Work to complete:
The entries below contain a stretch that opens with the line containing "cutter.hide_viewport = True" and closes with the line containing "0.034, 0.008)], 0.635)"; set down that stretch exactly, both ends included, and nothing else.

•••••

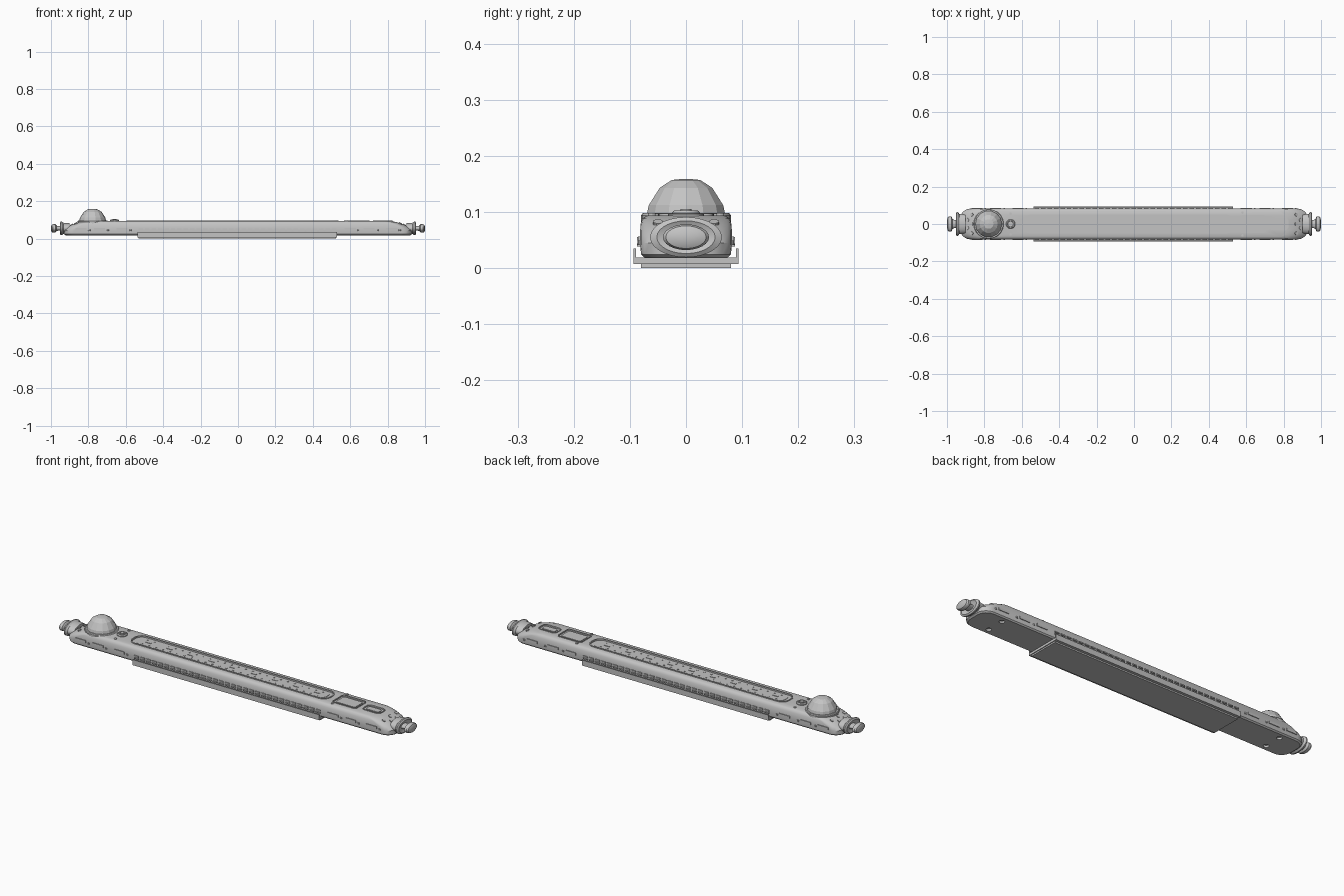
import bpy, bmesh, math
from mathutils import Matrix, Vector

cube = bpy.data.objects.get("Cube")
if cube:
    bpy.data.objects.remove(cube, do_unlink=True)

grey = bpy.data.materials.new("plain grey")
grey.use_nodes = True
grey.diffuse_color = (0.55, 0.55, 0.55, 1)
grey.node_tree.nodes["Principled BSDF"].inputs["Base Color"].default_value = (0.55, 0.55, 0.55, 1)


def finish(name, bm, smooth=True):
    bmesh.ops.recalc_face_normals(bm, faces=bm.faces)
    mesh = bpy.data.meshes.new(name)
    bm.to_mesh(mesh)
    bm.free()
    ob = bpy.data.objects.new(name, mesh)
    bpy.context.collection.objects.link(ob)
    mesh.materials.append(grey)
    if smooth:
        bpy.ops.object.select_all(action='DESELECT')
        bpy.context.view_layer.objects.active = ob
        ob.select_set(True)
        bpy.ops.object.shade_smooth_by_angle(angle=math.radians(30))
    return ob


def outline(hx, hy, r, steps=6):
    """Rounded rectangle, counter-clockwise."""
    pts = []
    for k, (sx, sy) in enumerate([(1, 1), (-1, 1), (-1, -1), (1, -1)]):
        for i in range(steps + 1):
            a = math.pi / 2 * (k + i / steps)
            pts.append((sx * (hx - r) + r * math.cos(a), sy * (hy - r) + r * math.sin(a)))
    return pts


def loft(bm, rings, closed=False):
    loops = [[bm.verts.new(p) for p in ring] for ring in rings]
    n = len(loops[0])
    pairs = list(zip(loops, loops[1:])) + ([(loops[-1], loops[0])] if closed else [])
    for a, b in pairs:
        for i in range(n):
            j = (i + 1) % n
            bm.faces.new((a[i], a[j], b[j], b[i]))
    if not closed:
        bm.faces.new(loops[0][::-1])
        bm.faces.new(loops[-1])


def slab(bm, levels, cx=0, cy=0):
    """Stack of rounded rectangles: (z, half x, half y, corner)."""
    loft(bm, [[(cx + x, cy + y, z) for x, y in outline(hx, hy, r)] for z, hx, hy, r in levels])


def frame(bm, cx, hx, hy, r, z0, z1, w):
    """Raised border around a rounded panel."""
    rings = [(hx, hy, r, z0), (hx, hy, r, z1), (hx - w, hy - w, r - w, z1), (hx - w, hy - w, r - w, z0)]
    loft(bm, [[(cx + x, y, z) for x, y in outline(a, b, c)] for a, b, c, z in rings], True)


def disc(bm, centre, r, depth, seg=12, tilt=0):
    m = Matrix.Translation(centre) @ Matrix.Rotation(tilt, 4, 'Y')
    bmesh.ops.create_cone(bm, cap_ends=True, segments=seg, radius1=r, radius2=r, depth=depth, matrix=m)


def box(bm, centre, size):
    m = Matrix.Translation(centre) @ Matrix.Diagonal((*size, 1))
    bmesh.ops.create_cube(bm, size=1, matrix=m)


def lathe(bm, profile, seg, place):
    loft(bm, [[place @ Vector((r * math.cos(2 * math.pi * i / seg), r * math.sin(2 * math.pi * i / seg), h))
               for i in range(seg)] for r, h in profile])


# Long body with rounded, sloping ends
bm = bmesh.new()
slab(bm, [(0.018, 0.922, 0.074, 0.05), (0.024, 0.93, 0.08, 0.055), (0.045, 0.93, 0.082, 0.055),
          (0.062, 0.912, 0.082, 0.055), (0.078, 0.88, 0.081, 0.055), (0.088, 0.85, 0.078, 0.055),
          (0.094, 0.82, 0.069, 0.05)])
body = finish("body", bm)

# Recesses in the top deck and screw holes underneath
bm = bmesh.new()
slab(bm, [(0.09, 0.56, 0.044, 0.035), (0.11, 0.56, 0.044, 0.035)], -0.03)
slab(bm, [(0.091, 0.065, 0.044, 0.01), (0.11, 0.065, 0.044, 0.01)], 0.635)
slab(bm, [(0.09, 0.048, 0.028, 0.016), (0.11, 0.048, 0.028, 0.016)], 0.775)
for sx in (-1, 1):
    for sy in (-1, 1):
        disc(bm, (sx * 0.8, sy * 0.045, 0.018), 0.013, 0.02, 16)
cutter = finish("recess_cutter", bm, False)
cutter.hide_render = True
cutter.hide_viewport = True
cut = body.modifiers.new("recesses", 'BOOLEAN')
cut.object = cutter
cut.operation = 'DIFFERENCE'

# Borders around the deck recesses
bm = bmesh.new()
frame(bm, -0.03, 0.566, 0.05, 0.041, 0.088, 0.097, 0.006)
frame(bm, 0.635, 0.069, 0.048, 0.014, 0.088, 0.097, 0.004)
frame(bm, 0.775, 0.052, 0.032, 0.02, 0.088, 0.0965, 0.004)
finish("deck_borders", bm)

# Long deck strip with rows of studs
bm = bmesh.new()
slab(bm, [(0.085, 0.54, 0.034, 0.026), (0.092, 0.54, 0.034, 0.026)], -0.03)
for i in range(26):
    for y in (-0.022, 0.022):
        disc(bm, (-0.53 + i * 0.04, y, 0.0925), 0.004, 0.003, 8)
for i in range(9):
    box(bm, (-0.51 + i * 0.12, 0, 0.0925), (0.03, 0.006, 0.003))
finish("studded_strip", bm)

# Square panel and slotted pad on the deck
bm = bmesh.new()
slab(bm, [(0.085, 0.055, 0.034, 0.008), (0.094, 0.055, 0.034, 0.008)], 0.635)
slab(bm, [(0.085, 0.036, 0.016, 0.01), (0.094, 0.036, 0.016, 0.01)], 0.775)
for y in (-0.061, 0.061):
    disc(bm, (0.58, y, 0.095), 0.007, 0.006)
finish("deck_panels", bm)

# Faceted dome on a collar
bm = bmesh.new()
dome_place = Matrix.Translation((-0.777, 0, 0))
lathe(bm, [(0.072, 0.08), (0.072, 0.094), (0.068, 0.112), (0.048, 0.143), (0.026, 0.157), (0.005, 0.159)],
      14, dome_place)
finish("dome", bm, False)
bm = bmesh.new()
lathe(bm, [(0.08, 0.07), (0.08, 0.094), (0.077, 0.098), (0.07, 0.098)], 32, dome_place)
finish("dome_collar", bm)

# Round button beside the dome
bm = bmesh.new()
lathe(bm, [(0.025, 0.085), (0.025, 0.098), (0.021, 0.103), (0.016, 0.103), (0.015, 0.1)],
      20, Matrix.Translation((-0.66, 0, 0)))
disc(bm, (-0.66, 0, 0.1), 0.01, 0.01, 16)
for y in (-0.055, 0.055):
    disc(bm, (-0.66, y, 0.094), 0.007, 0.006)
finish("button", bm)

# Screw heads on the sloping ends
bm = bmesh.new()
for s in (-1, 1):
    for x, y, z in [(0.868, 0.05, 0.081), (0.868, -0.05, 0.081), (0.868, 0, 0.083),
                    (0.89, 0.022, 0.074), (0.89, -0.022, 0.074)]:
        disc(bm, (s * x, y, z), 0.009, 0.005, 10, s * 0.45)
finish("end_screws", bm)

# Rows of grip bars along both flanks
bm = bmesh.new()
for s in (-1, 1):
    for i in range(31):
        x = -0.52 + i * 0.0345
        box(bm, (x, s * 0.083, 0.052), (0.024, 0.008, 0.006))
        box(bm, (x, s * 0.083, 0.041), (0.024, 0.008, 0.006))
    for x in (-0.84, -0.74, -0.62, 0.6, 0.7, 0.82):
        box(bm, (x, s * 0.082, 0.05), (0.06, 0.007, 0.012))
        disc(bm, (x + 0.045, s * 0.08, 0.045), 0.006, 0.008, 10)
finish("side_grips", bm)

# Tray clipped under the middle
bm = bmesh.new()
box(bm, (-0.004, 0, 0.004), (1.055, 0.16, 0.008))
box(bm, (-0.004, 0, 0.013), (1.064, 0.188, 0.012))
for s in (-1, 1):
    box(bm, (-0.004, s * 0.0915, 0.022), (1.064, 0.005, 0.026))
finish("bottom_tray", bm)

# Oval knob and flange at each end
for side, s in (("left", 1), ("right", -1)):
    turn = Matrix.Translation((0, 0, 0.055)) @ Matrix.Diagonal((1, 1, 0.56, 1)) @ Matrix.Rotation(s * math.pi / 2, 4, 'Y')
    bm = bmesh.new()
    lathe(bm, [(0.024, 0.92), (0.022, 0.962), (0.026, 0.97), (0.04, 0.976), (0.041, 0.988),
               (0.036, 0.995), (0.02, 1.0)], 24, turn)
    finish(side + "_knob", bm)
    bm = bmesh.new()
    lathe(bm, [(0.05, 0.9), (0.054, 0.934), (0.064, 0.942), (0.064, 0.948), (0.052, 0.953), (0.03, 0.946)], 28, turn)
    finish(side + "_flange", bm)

•••••

Written solution:
cutter.hide_viewport = True
cut = body.modifiers.new("recesses", 'BOOLEAN')
cut.object = cutter
cut.operation = 'DIFFERENCE'

# Borders around the deck recesses
bm = bmesh.new()
frame(bm, -0.03, 0.566, 0.05, 0.041, 0.088, 0.097, 0.006)
frame(bm, 0.635, 0.069, 0.048, 0.014, 0.088, 0.097, 0.004)
frame(bm, 0.775, 0.052, 0.032, 0.02, 0.088, 0.0965, 0.004)
finish("deck_borders", bm)

# Long deck strip with rows of studs
bm = bmesh.new()
slab(bm, [(0.085, 0.54, 0.034, 0.026), (0.092, 0.54, 0.034, 0.026)], -0.03)
for i in range(26):
    for y in (-0.022, 0.022):
        disc(bm, (-0.53 + i * 0.04, y, 0.0925), 0.004, 0.003, 8)
for i in range(9):
    box(bm, (-0.51 + i * 0.12, 0, 0.0925), (0.03, 0.006, 0.003))
finish("studded_strip", bm)

# Square panel and slotted pad on the deck
bm = bmesh.new()
slab(bm, [(0.085, 0.055, 0.034, 0.008), (0.094, 0.055, 0.034, 0.008)], 0.635)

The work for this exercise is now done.